* Brainard raises concerns about undue belt-tightening
* Yen falls after Brainard says supports Japan policies to
WASHINGTON, Feb 11 Group of 20 member nations
must avoid beggar-thy-neighbor currency policies and the richest
advanced economies need to stick to their long-standing rule to
let market forces set their exchange rates, a senior U.S.
official said on Monday.
Treasury Undersecretary Lael Brainard, the top U.S. official
for international economic affairs, said fiscal and monetary
policies should be aimed at achieving domestic objectives, as
opposed to targeting a weaker currency to bolster exports.
"The G20 needs to deliver on the commitment to move to
market-determined exchange rates and refrain from competitive
devaluation," she told reporters at a briefing outlining U.S.
priorities for a G20 finance ministers meeting on Friday and
Saturday in Moscow.
Free exchange rates also help support fair global growth,
Brainard said, adding that the meeting needed to focus on ways
to strengthen the fledgling global economic recovery and avoid
an undue tightening of fiscal policy that could hurt growth.
"Global growth is weak and vulnerable to the downside.
Strengthening global demand must be at the top of the G20"
agenda, Brainard said. "We must avoid jeopardizing the recovery
with a premature shift to restraint."
She added that Europe in particular could consider
"recalibrating" the pace of its fiscal consolidation, as
unemployment remains high and the euro area as a whole is stuck
In recent weeks, currency concerns have jumped to the top of
the agenda for the Moscow meetings of the G20 group of advanced
and emerging economies.
U.S. and European officials privately have been concerned
about comments from Japanese officials that suggest Tokyo is
targeting a specific level for the yen.

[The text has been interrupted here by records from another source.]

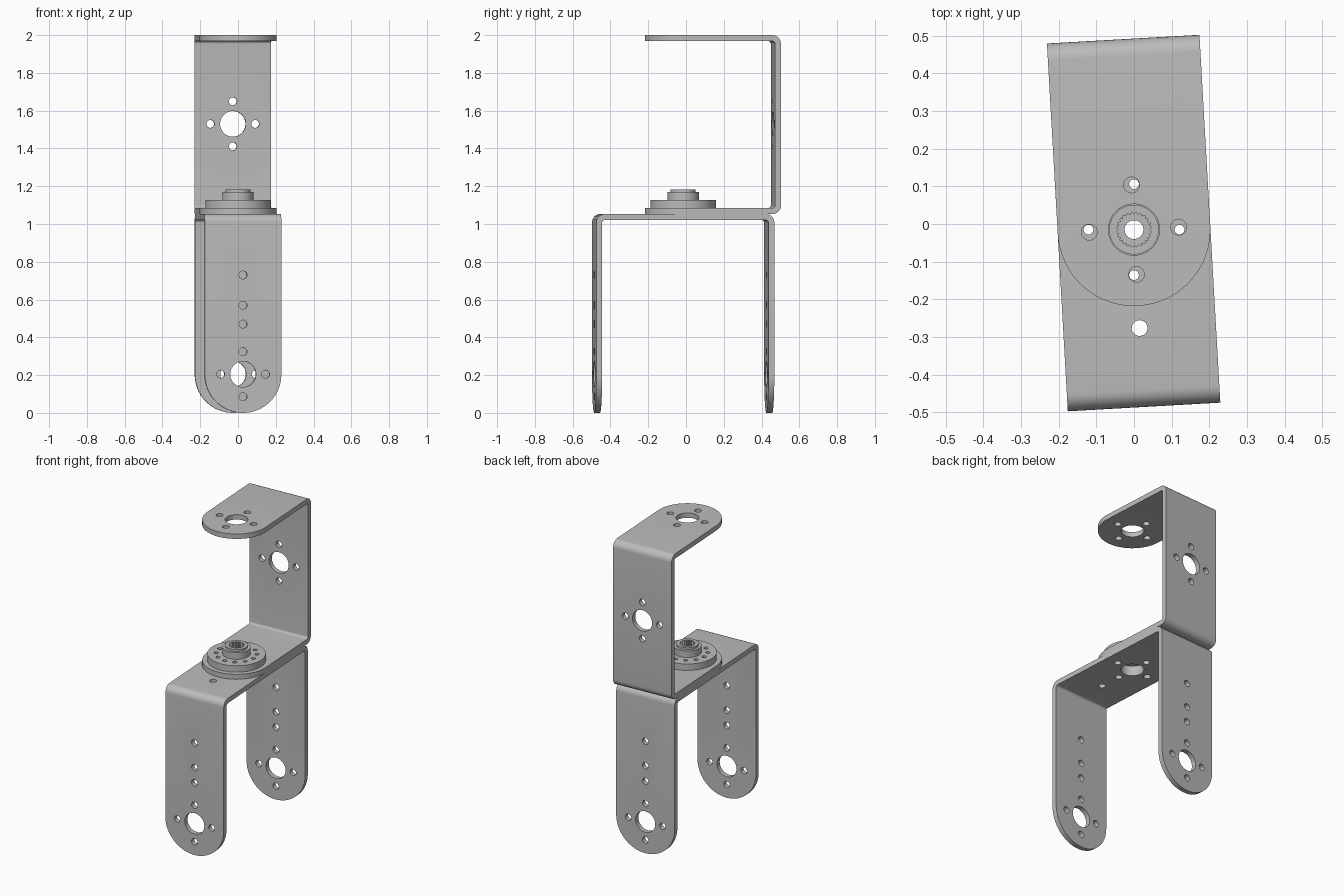
import bpy, bmesh, math
from math import sin, cos, pi
from mathutils import Vector, Matrix

cube = bpy.data.objects.get("Cube")
if cube:
    bpy.data.objects.remove(cube)

HALF_W = 0.203           # half the bracket width, also the tip radius
RING = 0.119             # distance of small holes from a large hole
PIVOT = Matrix.Translation((0, -0.015, 0))
TURN = PIVOT @ Matrix.Rotation(math.radians(3.25), 4, 'Z')

metal = bpy.data.materials.new("grey metal")
metal.use_nodes = True
grey = (0.5, 0.5, 0.5, 1)
metal.diffuse_color = grey
metal.node_tree.nodes["Principled BSDF"].inputs["Base Color"].default_value = grey


def make_object(name, bm):
    bmesh.ops.recalc_face_normals(bm, faces=bm.faces)
    mesh = bpy.data.meshes.new(name)
    bm.to_mesh(mesh)
    bm.free()
    obj = bpy.data.objects.new(name, mesh)
    bpy.context.scene.collection.objects.link(obj)
    return obj


def add_prism(bm, points, vector):
    """Extrude a closed outline of 3D points."""
    face = bm.faces.new([bm.verts.new(p) for p in points])
    out = bmesh.ops.extrude_face_region(bm, geom=[face], use_keep_orig=True)
    verts = [g for g in out["geom"] if isinstance(g, bmesh.types.BMVert)]
    bmesh.ops.translate(bm, verts=verts, vec=vector)


def add_hole(bm, centre, axis, radius, depth, sides=40):
    turn = Vector((0, 0, 1)).rotation_difference(Vector(axis)).to_matrix().to_4x4()
    bmesh.ops.create_cone(bm, cap_ends=True, segments=sides, radius1=radius,
                          radius2=radius, depth=depth,
                          matrix=Matrix.Translation(centre) @ turn)


def boolean(obj, cutter, operation):
    """Apply a boolean and discard the cutter."""
    cutter.hide_render = True
    mod = obj.modifiers.new("cut", 'BOOLEAN')
    mod.operation, mod.object, mod.solver = operation, cutter, 'EXACT'
    graph = bpy.context.evaluated_depsgraph_get()
    mesh = bpy.data.meshes.new_from_object(obj.evaluated_get(graph))
    obj.modifiers.clear()
    obj.data = mesh
    bpy.data.objects.remove(cutter)


def finish(obj, matrix):
    obj.data.materials.clear()
    obj.data.materials.append(metal)
    obj.data.shade_smooth()
    obj.data.set_sharp_from_angle(angle=math.radians(30))
    obj.data.transform(matrix)


def fillet(corners):
    """Round the square corners of a (y, z, radius) outline."""
    result = []
    for i, (y, z, r) in enumerate(corners):
        p = Vector((y, z))
        if r == 0:
            result.append(p)
            continue
        a = (Vector(corners[i - 1][:2]) - p).normalized()
        b = (Vector(corners[(i + 1) % len(corners)][:2]) - p).normalized()
        centre = p + r * (a + b)
        for k in range(9):
            t = k * pi / 16
            result.append(centre - r * (b * cos(t) + a * sin(t)))
    return result


def bracket(name, corners, to_3d, length, tip_depth, add_holes):
    """Bent strip, trimmed to a round-ended outline and drilled."""
    bm = bmesh.new()
    add_prism(bm, [(-0.25, p.x, p.y) for p in fillet(corners)], (0.5, 0, 0))
    obj = make_object(name, bm)
    arc = [pi + pi * k / 48 for k in range(49)]
    outline = [(HALF_W * cos(t), HALF_W * sin(t)) for t in arc]
    outline += [(HALF_W, length), (-HALF_W, length)]
    bm = bmesh.new()
    add_prism(bm, [to_3d(u, v) for u, v in outline], tip_depth)
    boolean(obj, make_object("trim", bm), 'INTERSECT')
    bm = bmesh.new()
    add_holes(bm)
    boolean(obj, make_object("drills", bm), 'DIFFERENCE')
    finish(obj, TURN)


def hole_group(bm, centre, axis, side, depth):
    """One large hole with four small ones around it."""
    add_hole(bm, centre, axis, 0.068, depth, 48)
    for direction in (Vector((1, 0, 0)), Vector(side)):
        for s in (-1, 1):
            add_hole(bm, Vector(centre) + direction * s * RING, axis, 0.021, depth, 24)


def lower_holes(bm):
    hole_group(bm, (0, 0, 0.205), (0, 1, 0), (0, 0, 1), 1.2)
    for z in (0.47, 0.57, 0.73):
        add_hole(bm, (0, 0, z), (0, 1, 0), 0.021, 1.2, 24)
    hole_group(bm, (0, 0, 1.04), (0, 0, 1), (0, 1, 0), 0.2)
    for y in (-0.262, 0.262):
        add_hole(bm, (0, y, 1.04), (0, 0, 1), 0.021, 0.2, 24)


def upper_holes(bm):
    for z in (1.07, 1.983):
        hole_group(bm, (0, 0, z), (0, 0, 1), (0, 1, 0), 0.2)
    hole_group(bm, (0, 0.49, 1.53), (0, 1, 0), (0, 0, 1), 0.2)


# Lower bracket: two round-ended legs under a flat bridge
bracket("lower_bracket",
        [(-0.472, -0.1, 0), (-0.472, 1.053, 0.045), (0.472, 1.053, 0.045),
         (0.472, -0.1, 0), (0.441, -0.1, 0), (0.441, 1.021, 0.014),
         (-0.441, 1.021, 0.014), (-0.441, -0.1, 0)],
        lambda u, v: (u, -0.6, v + HALF_W), 1.2, (0, 1.2, 0), lower_holes)

# Upper bracket: back wall with two round-ended plates facing forward
bracket("upper_bracket",
        [(-0.3, 1.053, 0), (0.507, 1.053, 0.045), (0.507, 2, 0.045),
         (-0.3, 2, 0), (-0.3, 1.968, 0), (0.476, 1.968, 0.014),
         (0.476, 1.085, 0.014), (-0.3, 1.085, 0)],
        lambda u, v: (u, v, 0.9), 0.7, (0, 0, 1.2), upper_holes)

# Round servo disc with a stepped hub
bm = bmesh.new()
profile = [(0, 1.085), (0.173, 1.085), (0.173, 1.127), (0.083, 1.127),
           (0.083, 1.17), (0.066, 1.17), (0.066, 1.183), (0, 1.183)]
verts = [bm.verts.new((r, 0, z)) for r, z in profile]
edges = [bm.edges.new(pair) for pair in zip(verts, verts[1:])]
bmesh.ops.spin(bm, geom=verts + edges, cent=(0, 0, 0), axis=(0, 0, 1),
               angle=2 * pi, steps=64)
bmesh.ops.remove_doubles(bm, verts=bm.verts, dist=0.0005)
disc = make_object("servo_disc", bm)

# Ring of screw holes and the central screw hole
bm = bmesh.new()
add_hole(bm, (0, 0, 1.1), (0, 0, 1), 0.025, 0.3, 32)
for k in range(12):
    t = k * pi / 6
    add_hole(bm, (0.121 * cos(t), 0.121 * sin(t), 1.1), (0, 0, 1), 0.013, 0.2, 20)
boolean(disc, make_object("screw_drills", bm), 'DIFFERENCE')

# Toothed socket in the hub
bm = bmesh.new()
teeth = [(0.047 if k % 2 else 0.041, k * pi / 24) for k in range(48)]
add_prism(bm, [(r * cos(t), r * sin(t), 1.115) for r, t in teeth], (0, 0, 0.2))
boolean(disc, make_object("socket_cutter", bm), 'DIFFERENCE')
finish(disc, PIVOT)
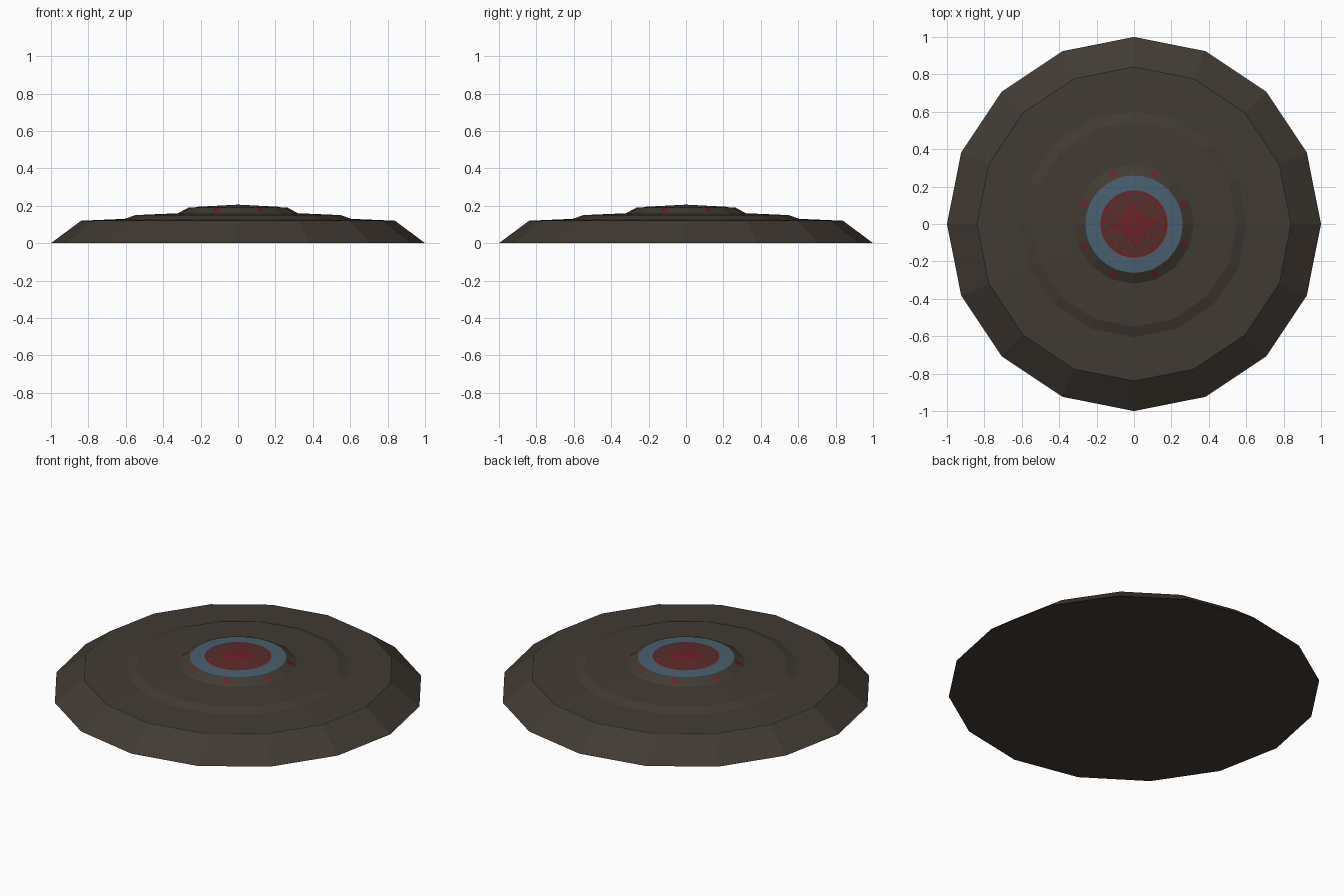
import bpy, bmesh, math

if "Cube" in bpy.data.objects:
    bpy.data.objects.remove(bpy.data.objects["Cube"])


def material(name, rgb):
    m = bpy.data.materials.new(name)
    m.diffuse_color = (*rgb, 1)
    m.use_nodes = True
    m.node_tree.nodes["Principled BSDF"].inputs["Base Color"].default_value = m.diffuse_color
    return m


BROWN = material("dark brown", (0.054, 0.043, 0.034))
SEAM = material("seam black", (0.018, 0.015, 0.012))
BLUE = material("slate blue", (0.065, 0.117, 0.160))
RED = material("dark red", (0.150, 0.016, 0.020))
MATS = [BROWN, SEAM, BLUE, RED]


def lathe(name, profile, sides, rule, close_bottom=False):
    """Spin (radius, z) points from outside in; rule(ring, segment) gives the colour index."""
    bm = bmesh.new()
    rings = []
    for r, z in profile:
        if r == 0:
            rings.append([bm.verts.new((0, 0, z))] * sides)
        else:
            rings.append([bm.verts.new((r * math.cos(2 * math.pi * i / sides),
                                        r * math.sin(2 * math.pi * i / sides), z))
                          for i in range(sides)])
    for k in range(len(rings) - 1):
        a, b = rings[k], rings[k + 1]
        for i in range(sides):
            j = (i + 1) % sides
            quad = list(dict.fromkeys((a[i], a[j], b[j], b[i])))
            bm.faces.new(quad).material_index = rule(k, i)
    if close_bottom:
        bm.faces.new(list(reversed(rings[0])))
    mesh = bpy.data.meshes.new(name)
    bm.to_mesh(mesh)
    bm.free()
    for m in MATS:
        mesh.materials.append(m)
    ob = bpy.data.objects.new(name, mesh)
    bpy.context.collection.objects.link(ob)
    return ob


# Stepped disc body with a dark seam round the upper rim
body = [(1, 0), (0.842, 0.118), (0.837, 0.12), (0.605, 0.13), (0.55, 0.15),
        (0.32, 0.16), (0.265, 0.19), (0, 0.204)]
lathe("disc_body", body, 16, lambda k, i: 1 if k == 1 else 0, True)


# Painted cap: blue band, red ring, speckled field and red centre cross
def cap_colour(k, i):
    if k == 0:
        return 2
    if k == 1 or k == 5:
        return 3
    if k == 4 and i % 8 in (0, 7):
        return 3
    return 3 if (k + i) % 2 else 0


radii = [0.26, 0.18, 0.165, 0.138, 0.11, 0.08, 0]
cap = [(r, 0.206 - 0.014 * r / 0.265) for r in radii]
lathe("painted_cap", cap, 32, cap_colour)

# Eight small red lamps on the slope of the hub
bm = bmesh.new()
for n in range(8):
    a = math.radians(22.5 + 45 * n)
    rows = []
    for r, z in ((0.305, 0.1705), (0.272, 0.1885)):
        rows.append([bm.verts.new((r * math.cos(a) - s * math.sin(a),
                                   r * math.sin(a) + s * math.cos(a), z))
                     for s in (-0.016, 0.016)])
    bm.faces.new((rows[0][0], rows[0][1], rows[1][1], rows[1][0]))
mesh = bpy.data.meshes.new("hub_lamps")
bm.to_mesh(mesh)
bm.free()
mesh.materials.append(RED)
bpy.context.collection.objects.link(bpy.data.objects.new("hub_lamps", mesh))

Japan's new government has pressed for aggressively
expansionary monetary policies, which have prompted the Japanese
currency to weaken sharply. The yen has lost 15 percent against
the U.S. dollar since October, and last week hit a near
three-year low against both the dollar and the euro.
The G7 is considering issuing a statement this week
reaffirming its commitment to "market-determined" exchange
rates, two G20 officials said earlier on Monday.
"For the market process to work, exchange rates must be
allowed to reflect market forces," Brainard said. "The G7 has
long committed that exchange rates should float, except in rare
circumstances where excess volatility or disorderly movements
might warrant cooperation."
Brainard declined to say whether the United States has
expressed its concerns to Japan in particular.
"We support the effort to reinvigorate growth and to end
(deflation) in Japan," she said. "And of course, we also know
Japan is an important member of the G7, and we'll continue to
work with Japan in the G7 to continue to adhere to our important
agreements in that forum."
Market participants interpreted her comments as suggesting
the United States would not officially criticize Japan's
currency policy, sending it even lower on Monday. The dollar
rose to its highest level since May 2010 versus the yen, and the
euro gained more than two percent against it.
Brainard will be attending the G20 meetings for the United
States. President Barack Obama's Treasury nominee, Jack Lew, has
not yet been confirmed by the Senate, and the acting secretary,
Neal Wolin, is not able to attend as he is running the agency.